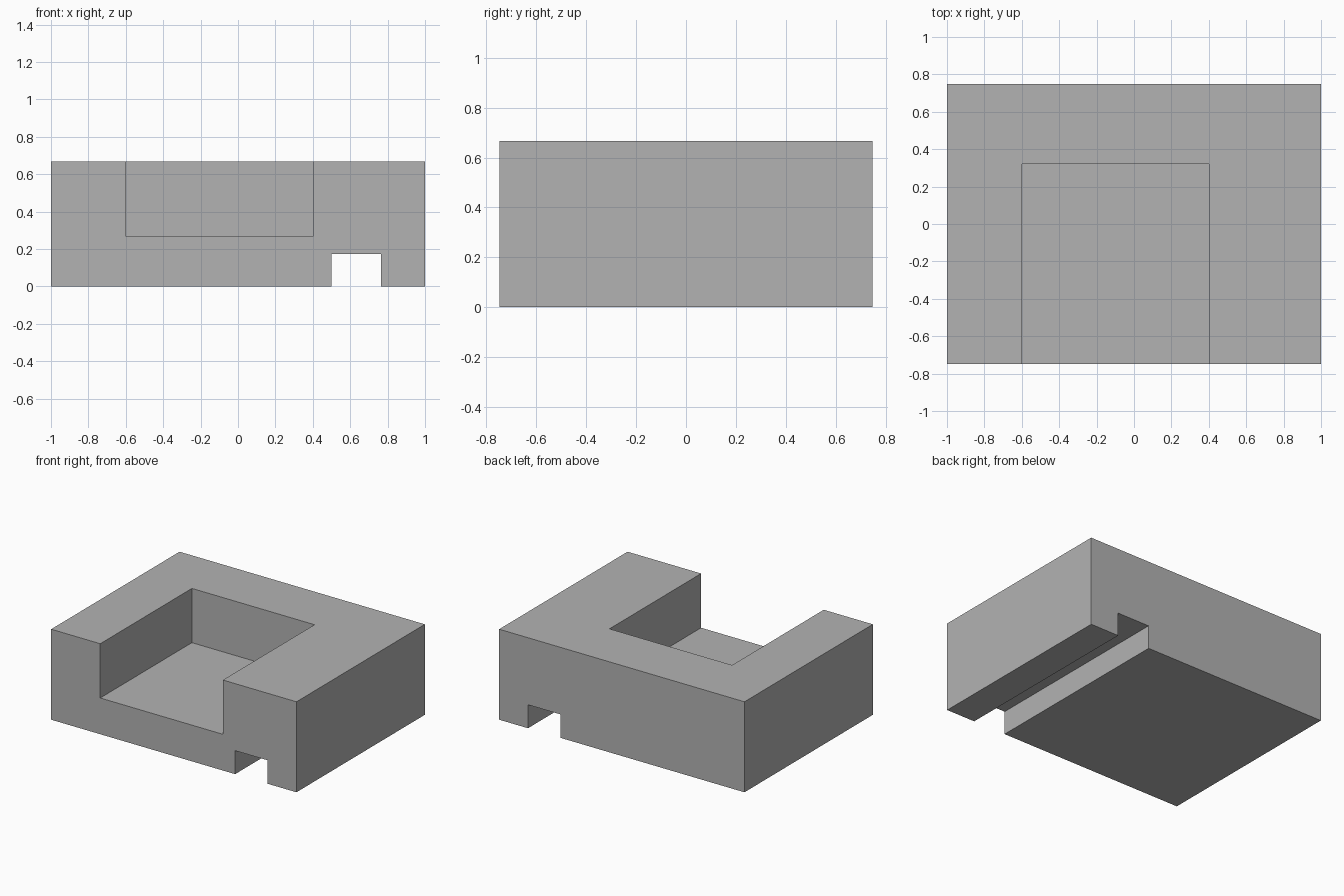
import bpy
import bmesh

if "Cube" in bpy.data.objects:
    bpy.data.objects.remove(bpy.data.objects["Cube"], do_unlink=True)

WIDTH, DEPTH, HEIGHT = 2.0, 1.495, 0.667

grey = bpy.data.materials.new("plain grey")
grey.use_nodes = True
grey.diffuse_color = (0.45, 0.45, 0.45, 1)
grey.node_tree.nodes["Principled BSDF"].inputs["Base Color"].default_value = grey.diffuse_color


def box(name, low, high):
    """Axis-aligned box between two corners."""
    mesh = bpy.data.meshes.new(name)
    bm = bmesh.new()
    bmesh.ops.create_cube(bm, size=1)
    for v in bm.verts:
        v.co = [a if c < 0 else b for c, a, b in zip(v.co, low, high)]
    bm.to_mesh(mesh)
    bm.free()
    mesh.materials.append(grey)
    obj = bpy.data.objects.new(name, mesh)
    bpy.context.collection.objects.link(obj)
    return obj


def cut(target, cutter):
    """Subtract the cutter, apply the result and discard the cutter."""
    cutter.hide_render = True
    mod = target.modifiers.new("cut", "BOOLEAN")
    mod.operation = "DIFFERENCE"
    mod.solver = "EXACT"
    mod.object = cutter
    bpy.context.view_layer.objects.active = target
    bpy.ops.object.modifier_apply(modifier=mod.name)
    bpy.data.objects.remove(cutter, do_unlink=True)


# Solid block
block = box("block", (-WIDTH / 2, -DEPTH / 2, 0), (WIDTH / 2, DEPTH / 2, HEIGHT))

# Pocket open to the top and front
cut(block, box("pocket_cutter", (-0.6, -1, 0.267), (0.4, 0.32, 1)))

# Channel along the underside, from front to back
cut(block, box("channel_cutter", (0.5, -1, -0.2), (0.765, 1, 0.173)))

• • •

> **Required work**: Return only the stretch of the material above from the line holding "box between two" through the line holding "bpy.ops.object.modifier_apply(modifier=mod.name)", copied exactly.

> **Reply to the exercise**:
    """Axis-aligned box between two corners."""
    mesh = bpy.data.meshes.new(name)
    bm = bmesh.new()
    bmesh.ops.create_cube(bm, size=1)
    for v in bm.verts:
        v.co = [a if c < 0 else b for c, a, b in zip(v.co, low, high)]
    bm.to_mesh(mesh)
    bm.free()
    mesh.materials.append(grey)
    obj = bpy.data.objects.new(name, mesh)
    bpy.context.collection.objects.link(obj)
    return obj


def cut(target, cutter):
    """Subtract the cutter, apply the result and discard the cutter."""
    cutter.hide_render = True
    mod = target.modifiers.new("cut", "BOOLEAN")
    mod.operation = "DIFFERENCE"
    mod.solver = "EXACT"
    mod.object = cutter
    bpy.context.view_layer.objects.active = target
    bpy.ops.object.modifier_apply(modifier=mod.name)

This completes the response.